Exercise instructions:
From the line below that contains "u, w = v.co.x + 0.5, v.co.y + 0.5" to the line that contains "y - 0.01, y + 0.01)", repeat every line exactly, both ends included, and nothing else.
= Beginning of Section =
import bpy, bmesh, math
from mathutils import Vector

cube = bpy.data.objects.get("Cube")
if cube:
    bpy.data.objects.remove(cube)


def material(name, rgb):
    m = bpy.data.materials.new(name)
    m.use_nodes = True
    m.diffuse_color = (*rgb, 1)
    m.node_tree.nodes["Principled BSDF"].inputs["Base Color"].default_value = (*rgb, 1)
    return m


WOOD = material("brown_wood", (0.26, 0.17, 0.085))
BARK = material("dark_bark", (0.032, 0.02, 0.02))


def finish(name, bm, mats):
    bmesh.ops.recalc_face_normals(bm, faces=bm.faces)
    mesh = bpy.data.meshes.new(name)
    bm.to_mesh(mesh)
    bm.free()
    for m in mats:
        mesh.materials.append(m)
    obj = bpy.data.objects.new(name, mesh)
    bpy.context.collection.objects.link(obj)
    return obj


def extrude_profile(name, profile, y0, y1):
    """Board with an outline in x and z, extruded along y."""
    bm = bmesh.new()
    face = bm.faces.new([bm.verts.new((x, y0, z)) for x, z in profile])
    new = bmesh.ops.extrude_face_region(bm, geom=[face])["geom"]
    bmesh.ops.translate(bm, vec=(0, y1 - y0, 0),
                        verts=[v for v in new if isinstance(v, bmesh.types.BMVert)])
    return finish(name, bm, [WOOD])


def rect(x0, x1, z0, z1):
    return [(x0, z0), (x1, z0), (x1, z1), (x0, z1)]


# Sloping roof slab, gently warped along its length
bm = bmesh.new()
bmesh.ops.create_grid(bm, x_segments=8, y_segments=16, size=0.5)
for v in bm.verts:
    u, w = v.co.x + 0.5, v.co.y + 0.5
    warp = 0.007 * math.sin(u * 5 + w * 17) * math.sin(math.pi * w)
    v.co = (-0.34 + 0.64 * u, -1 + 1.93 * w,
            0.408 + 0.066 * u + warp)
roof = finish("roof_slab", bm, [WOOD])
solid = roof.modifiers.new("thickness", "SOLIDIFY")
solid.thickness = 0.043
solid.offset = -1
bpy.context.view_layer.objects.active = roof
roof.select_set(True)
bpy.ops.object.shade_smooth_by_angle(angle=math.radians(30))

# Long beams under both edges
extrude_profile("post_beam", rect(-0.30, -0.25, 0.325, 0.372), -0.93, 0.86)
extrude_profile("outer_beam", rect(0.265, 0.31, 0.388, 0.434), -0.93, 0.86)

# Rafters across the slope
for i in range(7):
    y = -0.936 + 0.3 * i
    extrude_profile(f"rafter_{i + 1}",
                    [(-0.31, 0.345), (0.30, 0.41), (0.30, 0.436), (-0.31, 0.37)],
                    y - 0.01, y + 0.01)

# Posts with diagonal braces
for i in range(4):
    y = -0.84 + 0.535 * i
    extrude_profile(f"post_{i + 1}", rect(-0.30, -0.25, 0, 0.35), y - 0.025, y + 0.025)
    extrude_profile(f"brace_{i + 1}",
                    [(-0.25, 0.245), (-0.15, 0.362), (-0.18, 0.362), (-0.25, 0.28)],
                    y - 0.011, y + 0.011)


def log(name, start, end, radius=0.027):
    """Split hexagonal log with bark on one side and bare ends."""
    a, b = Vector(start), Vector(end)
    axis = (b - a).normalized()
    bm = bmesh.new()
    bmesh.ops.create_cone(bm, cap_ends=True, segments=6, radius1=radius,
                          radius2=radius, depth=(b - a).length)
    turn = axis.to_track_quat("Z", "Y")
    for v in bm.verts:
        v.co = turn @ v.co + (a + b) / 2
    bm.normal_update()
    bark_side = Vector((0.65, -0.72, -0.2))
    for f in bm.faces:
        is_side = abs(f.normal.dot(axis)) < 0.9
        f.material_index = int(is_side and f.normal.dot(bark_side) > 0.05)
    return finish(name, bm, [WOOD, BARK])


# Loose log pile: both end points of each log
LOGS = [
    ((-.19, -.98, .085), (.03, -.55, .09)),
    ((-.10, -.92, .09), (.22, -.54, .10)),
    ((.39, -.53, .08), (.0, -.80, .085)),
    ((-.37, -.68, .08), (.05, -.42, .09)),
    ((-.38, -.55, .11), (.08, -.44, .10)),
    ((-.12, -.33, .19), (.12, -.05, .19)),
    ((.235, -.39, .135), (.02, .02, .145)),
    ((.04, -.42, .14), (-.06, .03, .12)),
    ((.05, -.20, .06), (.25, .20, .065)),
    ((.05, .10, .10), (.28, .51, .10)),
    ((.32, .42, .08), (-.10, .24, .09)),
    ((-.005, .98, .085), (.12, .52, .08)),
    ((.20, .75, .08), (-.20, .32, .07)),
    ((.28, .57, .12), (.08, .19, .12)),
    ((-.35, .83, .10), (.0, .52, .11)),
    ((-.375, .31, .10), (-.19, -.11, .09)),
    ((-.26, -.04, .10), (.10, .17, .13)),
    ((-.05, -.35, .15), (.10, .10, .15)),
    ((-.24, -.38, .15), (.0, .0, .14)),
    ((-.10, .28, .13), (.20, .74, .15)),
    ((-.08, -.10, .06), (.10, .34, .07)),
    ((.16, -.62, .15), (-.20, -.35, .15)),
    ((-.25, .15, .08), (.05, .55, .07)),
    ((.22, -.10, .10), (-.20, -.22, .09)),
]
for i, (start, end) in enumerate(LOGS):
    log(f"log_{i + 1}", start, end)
= End of Section =
Task response:
    u, w = v.co.x + 0.5, v.co.y + 0.5
    warp = 0.007 * math.sin(u * 5 + w * 17) * math.sin(math.pi * w)
    v.co = (-0.34 + 0.64 * u, -1 + 1.93 * w,
            0.408 + 0.066 * u + warp)
roof = finish("roof_slab", bm, [WOOD])
solid = roof.modifiers.new("thickness", "SOLIDIFY")
solid.thickness = 0.043
solid.offset = -1
bpy.context.view_layer.objects.active = roof
roof.select_set(True)
bpy.ops.object.shade_smooth_by_angle(angle=math.radians(30))

# Long beams under both edges
extrude_profile("post_beam", rect(-0.30, -0.25, 0.325, 0.372), -0.93, 0.86)
extrude_profile("outer_beam", rect(0.265, 0.31, 0.388, 0.434), -0.93, 0.86)

# Rafters across the slope
for i in range(7):
    y = -0.936 + 0.3 * i
    extrude_profile(f"rafter_{i + 1}",
                    [(-0.31, 0.345), (0.30, 0.41), (0.30, 0.436), (-0.31, 0.37)],
                    y - 0.01, y + 0.01)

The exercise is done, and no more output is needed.